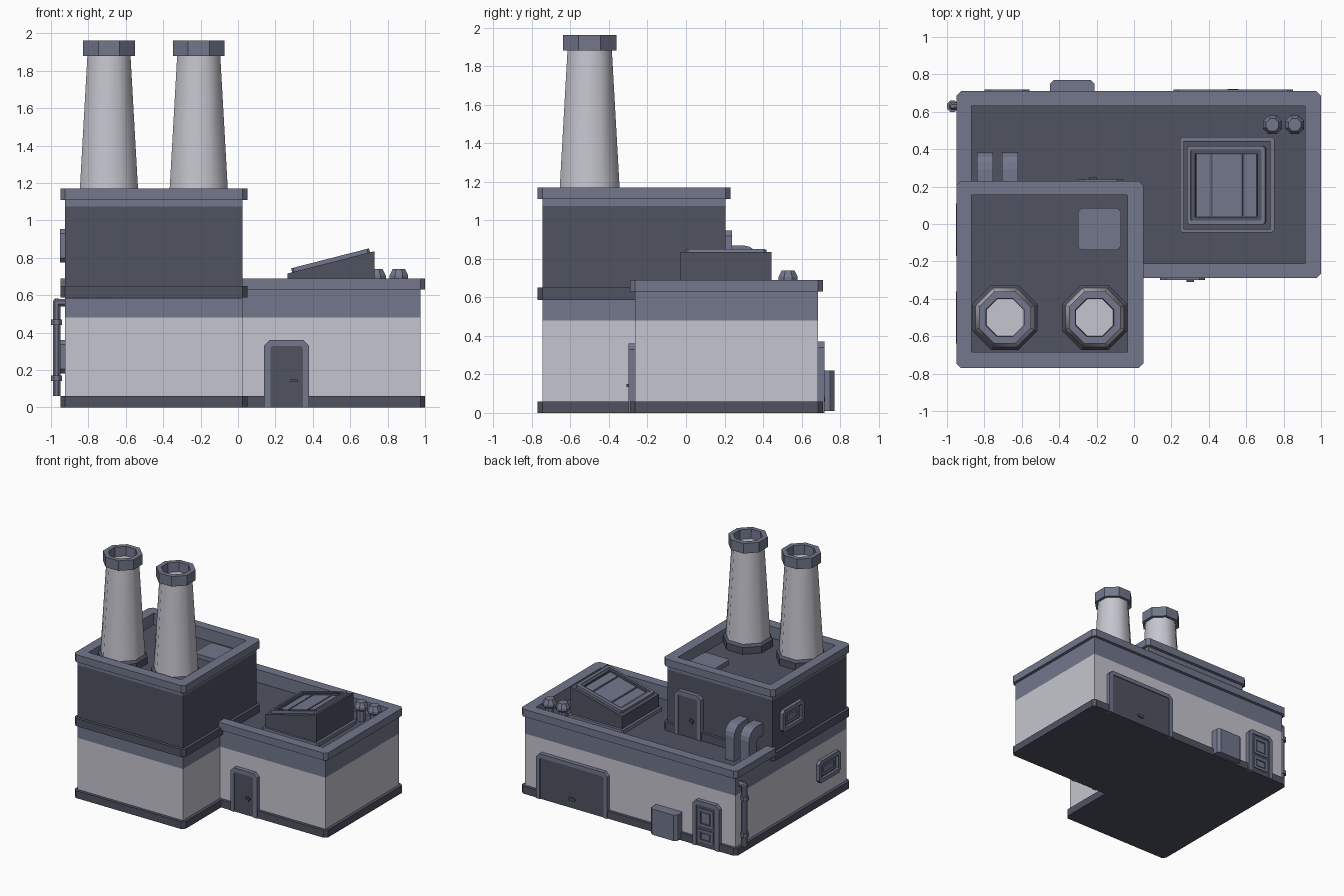
import bpy, bmesh, math
from mathutils import Matrix, Vector

if "Cube" in bpy.data.objects:
    bpy.data.objects.remove(bpy.data.objects["Cube"])


def material(name, rgb):
    m = bpy.data.materials.new(name)
    m.diffuse_color = (*rgb, 1)
    m.use_nodes = True
    m.node_tree.nodes["Principled BSDF"].inputs["Base Color"].default_value = m.diffuse_color
    return m


LIGHT, BLUE, DARK = 0, 1, 2
MATS = [material("pale_wall", (0.56, 0.56, 0.62)),
        material("slate_blue", (0.168, 0.184, 0.262)),
        material("dark_slate", (0.080, 0.086, 0.121))]


def axes(u, v, w):
    return Matrix((u, v, w)).transposed().to_4x4()


# local u right, v up, w outwards for each facing
FRONT = axes((1, 0, 0), (0, 0, 1), (0, -1, 0))
BACK = axes((-1, 0, 0), (0, 0, 1), (0, 1, 0))
LEFT = axes((0, -1, 0), (0, 0, 1), (-1, 0, 0))
RIGHT = axes((0, 1, 0), (0, 0, 1), (1, 0, 0))
UP = Matrix()


def at(x, y, z, facing=UP):
    return Matrix.Translation((x, y, z)) @ facing


def finish(name, bm, M):
    bmesh.ops.recalc_face_normals(bm, faces=bm.faces)
    me = bpy.data.meshes.new(name)
    for m in MATS:
        me.materials.append(m)
    bm.transform(M)
    bm.to_mesh(me)
    bm.free()
    ob = bpy.data.objects.new(name, me)
    bpy.context.collection.objects.link(ob)
    return ob


def rect(x0, y0, x1, y1):
    return [(x0, y0), (x1, y0), (x1, y1), (x0, y1)]


def chamfer(pts, c):
    """Cut the convex corners of a counter-clockwise outline."""
    out = []
    for i, p in enumerate(pts):
        p, a, b = Vector(p), Vector(pts[i - 1]), Vector(pts[(i + 1) % len(pts)])
        if (p - a).cross(b - p) > 0:
            out += [p + (a - p).normalized() * c, p + (b - p).normalized() * c]
        else:
            out.append(p)
    return [tuple(p) for p in out]


def prism(name, pts, levels, mats, M=UP, cap=None):
    """Extrude an outline through levels, one colour per step."""
    bm = bmesh.new()
    rows = [[bm.verts.new((*p, z)) for p in pts] for z in levels]
    n = len(pts)
    for k in range(len(rows) - 1):
        for i in range(n):
            j = (i + 1) % n
            f = bm.faces.new((rows[k][i], rows[k][j], rows[k + 1][j], rows[k + 1][i]))
            f.material_index = mats[k]
    bm.faces.new(rows[0]).material_index = mats[0]
    bm.faces.new(rows[-1]).material_index = mats[-1] if cap is None else cap
    return finish(name, bm, M)


def ring(name, outer, inner, z0, z1, mat, M=UP):
    """Flat frame between two outlines with equal point counts."""
    bm = bmesh.new()
    loops = [[bm.verts.new((*p, z)) for p in o]
             for o, z in ((outer, z0), (outer, z1), (inner, z1), (inner, z0))]
    n = len(outer)
    for k in range(4):
        for i in range(n):
            a, b, j = loops[k], loops[(k + 1) % 4], (i + 1) % n
            bm.faces.new((a[i], a[j], b[j], b[i])).material_index = mat
    return finish(name, bm, M)


def lathe(name, prof, mats, M=UP, n=8, smooth=False):
    """Turn (apothem, height) points around the local z axis."""
    bm = bmesh.new()
    k = 1 / math.cos(math.pi / n)
    rows = [[bm.verts.new((r * k * math.cos((i + .5) * math.tau / n),
                           r * k * math.sin((i + .5) * math.tau / n), z))
             for i in range(n)] for r, z in prof]
    for s in range(len(rows) - 1):
        for i in range(n):
            j = (i + 1) % n
            f = bm.faces.new((rows[s][i], rows[s][j], rows[s + 1][j], rows[s + 1][i]))
            f.material_index, f.smooth = mats[s], smooth
    bm.faces.new(rows[-1]).material_index = mats[-1]
    return finish(name, bm, M)


# L-shaped ground floor: plinth, then walls with a coloured band and dark roof
def l_shape(d):
    return [(-.95 + d, -.77 + d), (.05 - d, -.77 + d), (.05 - d, -.29 + d),
            (1 - d, -.29 + d), (1 - d, .71 - d), (-.95 + d, .71 - d)]


prism("plinth", chamfer(l_shape(0), .025), [0, .06], [DARK])
prism("ground_walls", l_shape(.025), [.06, .48, .585], [LIGHT, BLUE], cap=DARK)


# Parapet of the low roof, running round from the tower and back
def parapet(d):
    return [(0, -.29 + d), (1 - d, -.29 + d), (1 - d, .71 - d), (-.95 + d, .71 - d),
            (-.95 + d, .18), (-.87, .18), (-.87, .63), (.915, .63), (.915, -.21), (0, -.21)]


prism("low_parapet", parapet(.025), [.585, .63], [BLUE])
prism("low_parapet_cap", chamfer(parapet(0), .025), [.63, .69], [BLUE])

# Tower
T = rect(-.95, -.77, .05, .23)
TW = rect(-.925, -.745, .025, .205)
TI = rect(-.87, -.685, -.035, .155)
prism("tower_trim", chamfer(T, .025), [.587, .65], [DARK])
prism("tower_walls", TW, [.65, 1.075], [DARK])
ring("tower_parapet", TW, TI, 1.075, 1.11, BLUE)
ring("tower_parapet_cap", chamfer(T, .025), chamfer(TI, .003), 1.11, 1.17, BLUE)
prism("roof_hatch", chamfer(rect(-.3, -.14, -.07, .085), .02), [1.075, 1.11], [BLUE])

# Chimneys
for i, x in enumerate((-.69, -.21)):
    M = at(x, -.5, 0)
    lathe(f"chimney_collar_{i}", [(.174, 1.075), (.174, 1.13), (.155, 1.15)], [DARK, DARK], M)
    lathe(f"chimney_shaft_{i}", [(.157, 1.14), (.115, 1.885)], [LIGHT], M, smooth=True)
    lathe(f"chimney_cap_{i}", [(.112, 1.88), (.138, 1.88), (.138, 1.962), (.102, 1.962),
                               (.098, 1.86)], [BLUE, BLUE, BLUE, BLUE, DARK], M)


# Doors: raised frame with cut top corners, panel and handle
def door(name, M, w, h, handle=True, t=.033):
    a, b, c = w / 2, w / 2 - t, .03
    prism(name + "_frame", [(-a, 0), (-b, 0), (-b, h - t - .01), (-b + .01, h - t),
                            (b - .01, h - t), (b, h - t - .01), (b, 0), (a, 0),
                            (a, h - c), (a - c, h), (-a + c, h), (-a, h - c)],
          [0, .034], [BLUE], M)
    prism(name + "_panel", rect(-b, 0, b, h - t), [0, .0265], [DARK], M)
    if handle:
        prism(name + "_handle_plate", rect(.02, .115, .04, .155), [.026, .033], [DARK], M)
        prism(name + "_handle", rect(.02, .135, .06, .15), [.033, .045], [DARK], M)


door("front_door", at(.26, -.265, 0, FRONT), .24, .36)
door("tower_door", at(-.18, .205, .587, BACK), .24, .36)
door("loading_door", at(.53, .685, 0, BACK), .64, .37, False)
prism("loading_door_grip", chamfer(rect(-.03, .06, .03, .085), .008), [.026, .036], [DARK],
      at(.53, .685, 0, BACK))
rear = at(-.68, .685, 0, BACK)
door("rear_door", rear, .24, .37, False)
for nm, z0, z1 in (("upper", .17, .31), ("lower", .04, .14)):
    ring(f"rear_door_{nm}_trim", rect(-.065, z0, .065, z1),
         rect(-.048, z0 + .017, .048, z1 - .017), .026, .034, BLUE, rear)
    prism(f"rear_door_{nm}_pane", rect(-.035, z0 + .03, .035, z1 - .03), [.026, .03], [BLUE], rear)

# Storage bin by the rear wall
prism("rear_bin", chamfer(rect(-.45, .67, -.21, .77), .022), [.01, .22], [BLUE])

# Left side windows
for nm, y, z in (("lower", -.5, .27), ("upper", -.03, .865)):
    M = at(-.925, y, z, LEFT)
    ring(f"{nm}_window_frame", chamfer(rect(-.14, -.09, .14, .09), .025),
         chamfer(rect(-.105, -.058, .105, .058), .012), 0, .027, BLUE, M)
    prism(f"{nm}_window_back", rect(-.11, -.06, .11, .06), [0, .006], [DARK], M)
    ring(f"{nm}_window_sash", rect(-.09, -.045, .09, .045),
         rect(-.065, -.025, .065, .025), .005, .018, BLUE, M)
    prism(f"{nm}_window_pane", rect(-.065, -.025, .065, .025), [.005, .01], [BLUE], M)

# Drain pipe with clamps and an elbow into the wall
P = at(-.97, .63, 0)
lathe("drain_pipe", [(.02, .06), (.02, .565), (.01, .582)], [BLUE, BLUE], P)
lathe("drain_elbow", [(.02, -.005), (.02, .06)], [BLUE], at(-.97, .63, .56, RIGHT))
for i, z in enumerate((.14, .44)):
    lathe(f"pipe_clamp_{i}", [(.018, z), (.03, z), (.03, z + .03), (.018, z + .03)],
          [BLUE] * 3, P)

# Sloping skylight
prism("skylight_skirt", chamfer(rect(.245, -.045, .75, .465), .012), [.585, .615], [BLUE])
prism("skylight_box", [(.265, .6), (.73, .6), (.73, .835), (.265, .716)], [-.445, .03], [DARK],
      at(0, 0, 0, FRONT))
S = at(.4975, .2075, .7755, Matrix.Rotation(-math.atan2(.119, .465), 4, 'Y'))
ring("skylight_frame", chamfer(rect(-.215, -.21, .215, .21), .012),
     chamfer(rect(-.195, -.19, .195, .19), .008), -.002, .022, BLUE, S)
ring("skylight_inner_frame", rect(-.195, -.19, .195, .19),
     rect(-.172, -.17, .172, .17), -.002, .018, DARK, S)
for i, (x0, x1) in enumerate(((-.165, -.09), (-.078, .085), (.097, .165))):
    prism(f"skylight_glass_{i}", rect(x0, -.165, x1, .165), [-.002, .007], [BLUE], S)

# Roof vents
for i, x in enumerate((.74, .86)):
    lathe(f"roof_vent_{i}", [(.032, .585), (.032, .67), (.05, .685), (.05, .705), (.033, .74)],
          [BLUE] * 4, at(x, .53, 0))

# Bent ducts from the tower down to the low roof
arc = [(.295 + .09 * math.cos(a), .78 + .09 * math.sin(a))
       for a in (i * math.pi / 8 for i in range(5))]
for i, x in enumerate((-.84, -.705)):
    prism(f"bent_duct_{i}", [(.285, .585), (.385, .585)] + arc +
          [(.2, .87), (.2, .77), (.265, .77), (.285, .75)], [0, .085], [BLUE], at(x, 0, 0, RIGHT))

= = = = =

Among the lines above, which hold the word "range"? Report each one.

    for k in range(len(rows) - 1):
        for i in range(n):
    for k in range(4):
        for i in range(n):
             for i in range(n)] for r, z in prof]
    for s in range(len(rows) - 1):
        for i in range(n):
       for a in (i * math.pi / 8 for i in range(5))]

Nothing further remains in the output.